▸ **WHAT THE TASK REQUIRES**
Check each line of the data below for the string "name", then report how many lines have it and nothing else.

(Collected data)
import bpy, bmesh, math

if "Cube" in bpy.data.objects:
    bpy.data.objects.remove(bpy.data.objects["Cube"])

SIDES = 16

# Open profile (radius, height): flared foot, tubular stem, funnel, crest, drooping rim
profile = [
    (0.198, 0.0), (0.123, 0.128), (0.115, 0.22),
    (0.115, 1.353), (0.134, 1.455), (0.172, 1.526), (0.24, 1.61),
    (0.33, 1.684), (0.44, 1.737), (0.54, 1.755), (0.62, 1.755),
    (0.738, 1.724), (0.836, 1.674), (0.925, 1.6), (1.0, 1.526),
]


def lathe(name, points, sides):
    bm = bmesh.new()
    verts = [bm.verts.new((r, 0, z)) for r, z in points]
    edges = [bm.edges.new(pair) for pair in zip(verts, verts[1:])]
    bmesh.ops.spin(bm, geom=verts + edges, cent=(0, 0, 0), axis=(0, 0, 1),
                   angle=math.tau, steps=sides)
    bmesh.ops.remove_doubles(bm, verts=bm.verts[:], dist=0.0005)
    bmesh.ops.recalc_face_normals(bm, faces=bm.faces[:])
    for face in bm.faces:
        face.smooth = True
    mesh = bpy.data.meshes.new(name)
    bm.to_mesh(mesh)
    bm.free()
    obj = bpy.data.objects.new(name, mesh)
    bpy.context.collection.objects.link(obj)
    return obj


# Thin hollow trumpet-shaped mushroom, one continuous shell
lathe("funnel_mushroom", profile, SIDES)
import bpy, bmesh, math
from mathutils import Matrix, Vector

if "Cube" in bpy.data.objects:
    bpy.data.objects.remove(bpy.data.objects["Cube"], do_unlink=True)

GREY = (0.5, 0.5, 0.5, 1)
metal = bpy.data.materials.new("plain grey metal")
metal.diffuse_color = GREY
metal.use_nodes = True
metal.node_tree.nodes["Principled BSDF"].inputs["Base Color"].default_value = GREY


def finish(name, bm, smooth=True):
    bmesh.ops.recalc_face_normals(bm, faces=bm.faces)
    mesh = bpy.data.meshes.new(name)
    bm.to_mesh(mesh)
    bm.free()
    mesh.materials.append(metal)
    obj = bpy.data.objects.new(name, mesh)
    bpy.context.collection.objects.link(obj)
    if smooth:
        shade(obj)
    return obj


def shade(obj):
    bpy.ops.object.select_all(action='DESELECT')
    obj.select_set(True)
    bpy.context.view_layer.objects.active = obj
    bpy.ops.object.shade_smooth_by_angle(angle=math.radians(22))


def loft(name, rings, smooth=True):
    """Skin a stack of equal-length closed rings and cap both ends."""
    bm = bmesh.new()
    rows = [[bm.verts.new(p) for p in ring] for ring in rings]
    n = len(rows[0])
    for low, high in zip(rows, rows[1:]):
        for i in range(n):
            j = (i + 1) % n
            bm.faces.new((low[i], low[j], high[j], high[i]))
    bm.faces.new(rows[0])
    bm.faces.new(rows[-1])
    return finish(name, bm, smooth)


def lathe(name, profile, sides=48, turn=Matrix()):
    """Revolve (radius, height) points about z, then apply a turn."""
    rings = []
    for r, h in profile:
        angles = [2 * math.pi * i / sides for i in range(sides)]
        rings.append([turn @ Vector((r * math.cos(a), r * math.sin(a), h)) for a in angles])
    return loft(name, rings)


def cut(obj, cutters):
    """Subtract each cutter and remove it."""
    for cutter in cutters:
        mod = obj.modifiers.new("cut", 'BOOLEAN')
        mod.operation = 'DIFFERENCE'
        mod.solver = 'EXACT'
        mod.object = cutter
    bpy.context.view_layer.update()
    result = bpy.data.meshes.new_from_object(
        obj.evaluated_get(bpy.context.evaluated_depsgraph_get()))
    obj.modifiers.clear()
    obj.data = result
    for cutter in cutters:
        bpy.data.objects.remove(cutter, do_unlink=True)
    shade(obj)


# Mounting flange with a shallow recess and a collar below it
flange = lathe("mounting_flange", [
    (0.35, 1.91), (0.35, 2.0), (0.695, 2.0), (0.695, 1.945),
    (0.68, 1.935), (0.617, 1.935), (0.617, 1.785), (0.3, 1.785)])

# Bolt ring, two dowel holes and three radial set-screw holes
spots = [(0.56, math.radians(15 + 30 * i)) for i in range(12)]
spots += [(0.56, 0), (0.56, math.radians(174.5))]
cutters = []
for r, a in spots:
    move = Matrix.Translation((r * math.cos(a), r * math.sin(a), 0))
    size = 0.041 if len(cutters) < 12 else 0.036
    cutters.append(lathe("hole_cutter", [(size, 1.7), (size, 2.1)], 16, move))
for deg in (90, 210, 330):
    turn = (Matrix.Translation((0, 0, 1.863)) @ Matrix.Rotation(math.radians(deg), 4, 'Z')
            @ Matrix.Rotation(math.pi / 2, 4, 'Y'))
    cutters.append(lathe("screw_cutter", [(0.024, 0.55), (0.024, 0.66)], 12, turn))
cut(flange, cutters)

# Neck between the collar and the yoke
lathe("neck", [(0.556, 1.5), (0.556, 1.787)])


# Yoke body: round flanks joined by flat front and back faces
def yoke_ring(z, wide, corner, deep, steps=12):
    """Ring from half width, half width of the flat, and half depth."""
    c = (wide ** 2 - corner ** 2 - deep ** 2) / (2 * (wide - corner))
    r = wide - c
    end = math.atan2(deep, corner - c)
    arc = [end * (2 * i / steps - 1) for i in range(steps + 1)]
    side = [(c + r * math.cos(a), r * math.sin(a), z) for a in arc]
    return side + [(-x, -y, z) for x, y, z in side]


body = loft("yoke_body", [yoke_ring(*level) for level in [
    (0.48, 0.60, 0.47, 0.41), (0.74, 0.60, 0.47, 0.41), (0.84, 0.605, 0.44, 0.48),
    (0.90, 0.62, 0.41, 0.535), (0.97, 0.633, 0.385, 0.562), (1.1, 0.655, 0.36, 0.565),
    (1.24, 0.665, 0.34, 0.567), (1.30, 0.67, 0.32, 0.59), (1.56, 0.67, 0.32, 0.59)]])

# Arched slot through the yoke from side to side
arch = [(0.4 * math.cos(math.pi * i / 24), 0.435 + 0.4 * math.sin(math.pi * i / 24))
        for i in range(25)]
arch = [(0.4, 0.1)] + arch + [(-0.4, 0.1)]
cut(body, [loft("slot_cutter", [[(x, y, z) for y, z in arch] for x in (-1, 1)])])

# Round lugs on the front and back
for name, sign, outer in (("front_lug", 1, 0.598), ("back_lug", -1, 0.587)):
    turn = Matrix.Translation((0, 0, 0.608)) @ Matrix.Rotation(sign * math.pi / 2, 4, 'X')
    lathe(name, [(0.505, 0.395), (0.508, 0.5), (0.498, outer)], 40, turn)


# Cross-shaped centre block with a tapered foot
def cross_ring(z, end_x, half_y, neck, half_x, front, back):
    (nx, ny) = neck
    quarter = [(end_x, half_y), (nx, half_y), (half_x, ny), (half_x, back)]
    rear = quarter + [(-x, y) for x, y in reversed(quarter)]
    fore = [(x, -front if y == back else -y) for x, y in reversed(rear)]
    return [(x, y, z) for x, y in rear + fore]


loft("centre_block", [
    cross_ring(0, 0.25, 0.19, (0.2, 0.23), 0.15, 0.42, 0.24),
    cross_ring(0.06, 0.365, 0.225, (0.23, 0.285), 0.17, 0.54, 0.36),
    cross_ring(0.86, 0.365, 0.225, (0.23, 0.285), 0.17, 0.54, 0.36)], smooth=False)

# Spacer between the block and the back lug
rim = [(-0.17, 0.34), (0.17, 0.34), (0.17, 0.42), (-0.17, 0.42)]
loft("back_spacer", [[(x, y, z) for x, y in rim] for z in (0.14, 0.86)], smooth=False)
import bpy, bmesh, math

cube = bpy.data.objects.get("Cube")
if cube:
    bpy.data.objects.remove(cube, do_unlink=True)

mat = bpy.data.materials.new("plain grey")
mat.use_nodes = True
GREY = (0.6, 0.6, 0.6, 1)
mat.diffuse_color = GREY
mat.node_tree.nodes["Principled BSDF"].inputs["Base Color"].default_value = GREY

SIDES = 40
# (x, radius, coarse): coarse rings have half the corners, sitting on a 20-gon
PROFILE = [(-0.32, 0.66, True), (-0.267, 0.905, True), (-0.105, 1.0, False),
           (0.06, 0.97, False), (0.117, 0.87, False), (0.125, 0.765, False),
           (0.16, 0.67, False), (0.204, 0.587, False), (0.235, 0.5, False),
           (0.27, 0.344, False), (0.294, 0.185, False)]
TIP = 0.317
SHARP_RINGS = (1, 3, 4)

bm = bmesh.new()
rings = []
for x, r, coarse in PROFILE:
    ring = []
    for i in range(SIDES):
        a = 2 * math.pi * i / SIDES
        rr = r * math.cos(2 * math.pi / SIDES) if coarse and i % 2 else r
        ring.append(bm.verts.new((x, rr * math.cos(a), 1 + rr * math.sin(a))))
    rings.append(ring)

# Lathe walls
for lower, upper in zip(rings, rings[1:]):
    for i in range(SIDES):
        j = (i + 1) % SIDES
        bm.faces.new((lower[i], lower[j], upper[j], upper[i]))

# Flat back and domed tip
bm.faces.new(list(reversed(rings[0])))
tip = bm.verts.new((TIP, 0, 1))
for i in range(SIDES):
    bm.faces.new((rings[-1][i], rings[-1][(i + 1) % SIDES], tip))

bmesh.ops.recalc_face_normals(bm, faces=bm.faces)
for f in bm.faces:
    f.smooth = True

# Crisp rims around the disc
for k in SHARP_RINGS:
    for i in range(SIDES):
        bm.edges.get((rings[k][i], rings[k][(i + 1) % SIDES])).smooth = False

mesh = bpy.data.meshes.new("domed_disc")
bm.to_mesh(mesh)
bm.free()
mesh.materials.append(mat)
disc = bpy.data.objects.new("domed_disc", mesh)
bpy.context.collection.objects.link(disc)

▸ **EXPECTED OUTPUT**
12